Can you tell us more about the elements of ancient Egypt that inspire you and how this has been translated in the designs? It’s the landscapes of Egypt that inspired many of the designs. Bolder elements include a constellation of Seba stars flickering across a decadent midnight blue sky; [these] adorn the ceilings of tombs… [and] represent guidance to the souls of the departed on their journey to the Afterlife. That journey has always been a huge inspiration for me. To have it forever imbued in a rug, well that’s special. Other designs include rippled outlines recalling sand dunes, whilst checkerboard cut-out borders are a modern take on traditional patterns. Some references are more literal, like giant sarcophagi feet with twinkling gold toes grounding a rug. Combined, the rugs reference ancient Egyptian deities (all the rugs are named after them) plus the promise of the Afterlife, yet they’re infused with a distinctly contemporary feel [through] their playful nature and bold palettes.
Tell us more about your pigment choices and forms? Some are compellingly reductive, like the monochromatic red carpet with undulating pile heights inspired by the Red Sea, while classic bright Lapis Egyptian blue hues feature on some rugs, but you’ll also find lilacs, pinks and eggplant shades too. After creating initial pencil sketches, I started playing with water-coloured versions with my team, to determine tonal combinations. That’s why several in the collection have a really expressionistic quality to them that Tappeti’s incredible weavers could translate so exquisitely by hand. Some feature colour-blocking elements plus watercolour-like forms dolloped upon neutral backdrops. Tappeti’s toxin-free dyes are created from small-batch pot-dying techniques which provide stronger colours and higher lustres than mass-batch-dying methods.

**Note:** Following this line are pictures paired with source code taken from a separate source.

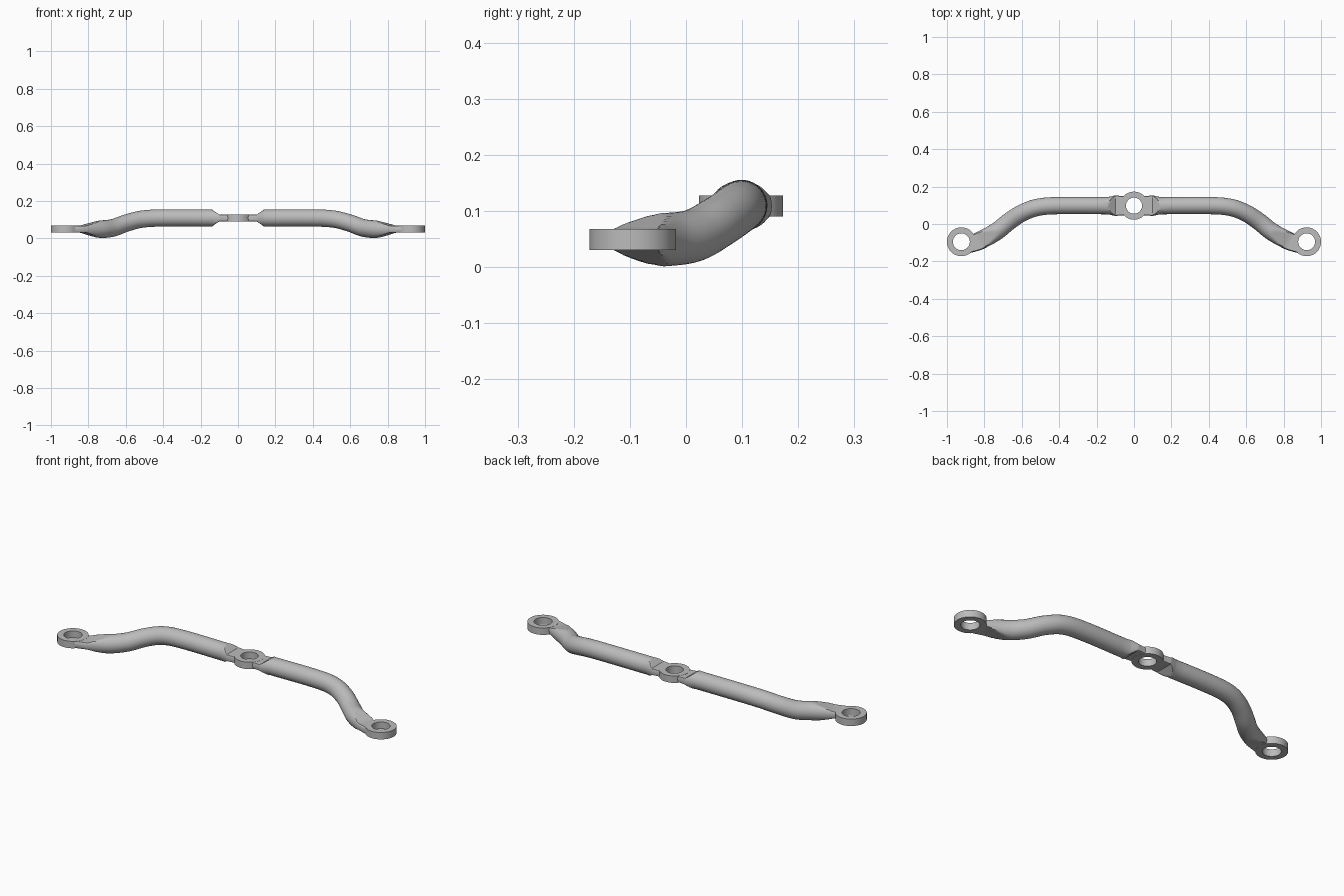
import bpy
import bmesh
import math
from mathutils import Vector

cube = bpy.data.objects.get("Cube")
if cube:
    bpy.data.objects.remove(cube, do_unlink=True)

metal = bpy.data.materials.new("light grey metal")
metal.use_nodes = True
grey = (0.5, 0.5, 0.5, 1)
metal.diffuse_color = grey
metal.node_tree.nodes["Principled BSDF"].inputs["Base Color"].default_value = grey

# Half of the bar: x, y, z, half width, half height (pressed flat where lower)
STATIONS = [
    (0, .098, .109, .05, .018),
    (.07, .098, .109, .052, .018),
    (.10, .098, .109, .055, .018),
    (.14, .098, .109, .046, .046),
    (.42, .098, .109, .046, .046),
    (.52, .088, .102, .046, .046),
    (.60, .058, .081, .046, .046),
    (.67, .012, .056, .047, .047),
    (.735, -.04, .049, .0475, .0475),
    (.83, -.092, .0495, .048, .018),
    (.90, -.12, .0495, .04, .018),
]
SIDES = 40
STEPS = 6


def slope(i, axis):
    a = STATIONS[max(i - 1, 0)]
    b = STATIONS[min(i + 1, len(STATIONS) - 1)]
    return (b[axis] - a[axis]) / (b[0] - a[0])


def sample_half():
    """Smooth centre line with straight changes of width and height."""
    out = []
    for i in range(len(STATIONS) - 1):
        a, b = STATIONS[i], STATIONS[i + 1]
        dx = b[0] - a[0]
        for k in range(STEPS):
            t = k / STEPS
            p = [u + (v - u) * t for u, v in zip(a, b)]
            for axis in (1, 2):
                s = t * t * (3 - 2 * t)
                p[axis] = (a[axis] + (b[axis] - a[axis]) * s
                           + slope(i, axis) * dx * t * (1 - t) ** 2
                           - slope(i + 1, axis) * dx * t * t * (1 - t))
            out.append(p)
    out.append(list(STATIONS[-1]))
    return out


def new_object(name, bm):
    bmesh.ops.recalc_face_normals(bm, faces=bm.faces)
    mesh = bpy.data.meshes.new(name)
    bm.to_mesh(mesh)
    bm.free()
    mesh.materials.append(metal)
    ob = bpy.data.objects.new(name, mesh)
    bpy.context.collection.objects.link(ob)
    return ob


def make_bar():
    half = sample_half()
    path = [[-p[0]] + p[1:] for p in reversed(half[1:])] + half
    points = [Vector(p[:3]) for p in path]
    bm = bmesh.new()
    rings = []
    for i, p in enumerate(path):
        tangent = points[min(i + 1, len(path) - 1)] - points[max(i - 1, 0)]
        side = Vector((0, 0, 1)).cross(tangent).normalized()
        up = tangent.cross(side).normalized()
        w, h = p[3:]
        ring = []
        for k in range(SIDES):
            a = math.tau * k / SIDES
            lift = max(-h, min(h, w * math.sin(a)))
            ring.append(bm.verts.new(points[i] + side * w * math.cos(a) + up * lift))
        rings.append(ring)
    for r, s in zip(rings, rings[1:]):
        for k in range(SIDES):
            n = (k + 1) % SIDES
            bm.faces.new((r[k], r[n], s[n], s[k]))
    bm.faces.new(rings[0])
    bm.faces.new(rings[-1])
    return new_object("bent_bar", bm)


def make_disc(name, centre, radius, depth):
    bm = bmesh.new()
    bmesh.ops.create_cone(bm, cap_ends=True, segments=64, radius1=radius,
                          radius2=radius, depth=depth)
    bmesh.ops.translate(bm, verts=bm.verts, vec=centre)
    return new_object(name, bm)


def combine(target, tool, operation):
    mod = target.modifiers.new(operation.lower(), "BOOLEAN")
    mod.operation = operation
    mod.solver = "EXACT"
    mod.object = tool
    tool.hide_render = True
    bpy.ops.object.modifier_apply(modifier=mod.name)
    bpy.data.objects.remove(tool, do_unlink=True)


bar = make_bar()
bpy.ops.object.select_all(action="DESELECT")
bpy.context.view_layer.objects.active = bar
bar.select_set(True)

# Mounting eyes: flat discs joined to the bar, then drilled through
eyes = [
    ("centre_eye", (0, .098, .109), .075, .043),
    ("left_eye", (.923, -.095, .0495), .077, .045),
    ("right_eye", (-.923, -.095, .0495), .077, .045),
]
for name, centre, radius, hole in eyes:
    combine(bar, make_disc(name, centre, radius, .0375), "UNION")
for name, centre, radius, hole in eyes:
    combine(bar, make_disc(name + "_hole", centre, hole, .2), "DIFFERENCE")

bpy.ops.object.shade_smooth_by_angle(angle=math.radians(30))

Can you tell us more about the artisanal aspect of the rugs? Rugs tend to either have short, fringed tassels at either end or a neat finish, so I played with alternatives – from rounded edges and corner baubles and tassels to cut-out chequerboard reliefs; so, you have a wonderful dappled effect between rug and floor finish. Several combine exaggerated uneven pile heights that melt underfoot, plus intricate raised details. Each rug incorporates a mix of fibres. Combinations of art silk [artificial silk], hemp, Tibetan highland wool and nettle feature in the intricate hand-knotted rugs to reveal an exquisite level of pattern detail, while New Zealand wool and art silk articulate the hand-tufted pieces to achieve various lustrous textures through a mix of loop and cut piles. I’m equally impressed with the way Tappeti weaves ethics and environmental sustainability into their business. Traditional makers in India and Nepal produce each piece using time-honoured looming and tufting techniques, and are paid fair wages, enabling them to work amongst their traditional community. Also, every rug can be customised in terms of size and even colour preferences if desired.
What does the name ‘Real Majik’ mean to you? I’m a big believer in the unknown, that things happen for a reason. Majik is always responsible for life’s incredible moments. If you really stop to listen, it’s literally everywhere. I want the rugs to wield that power for everyone who owns one. I can’t guarantee they’ll ever fly, but I want people to believe that they just possibly could.
Photography by Anson Smart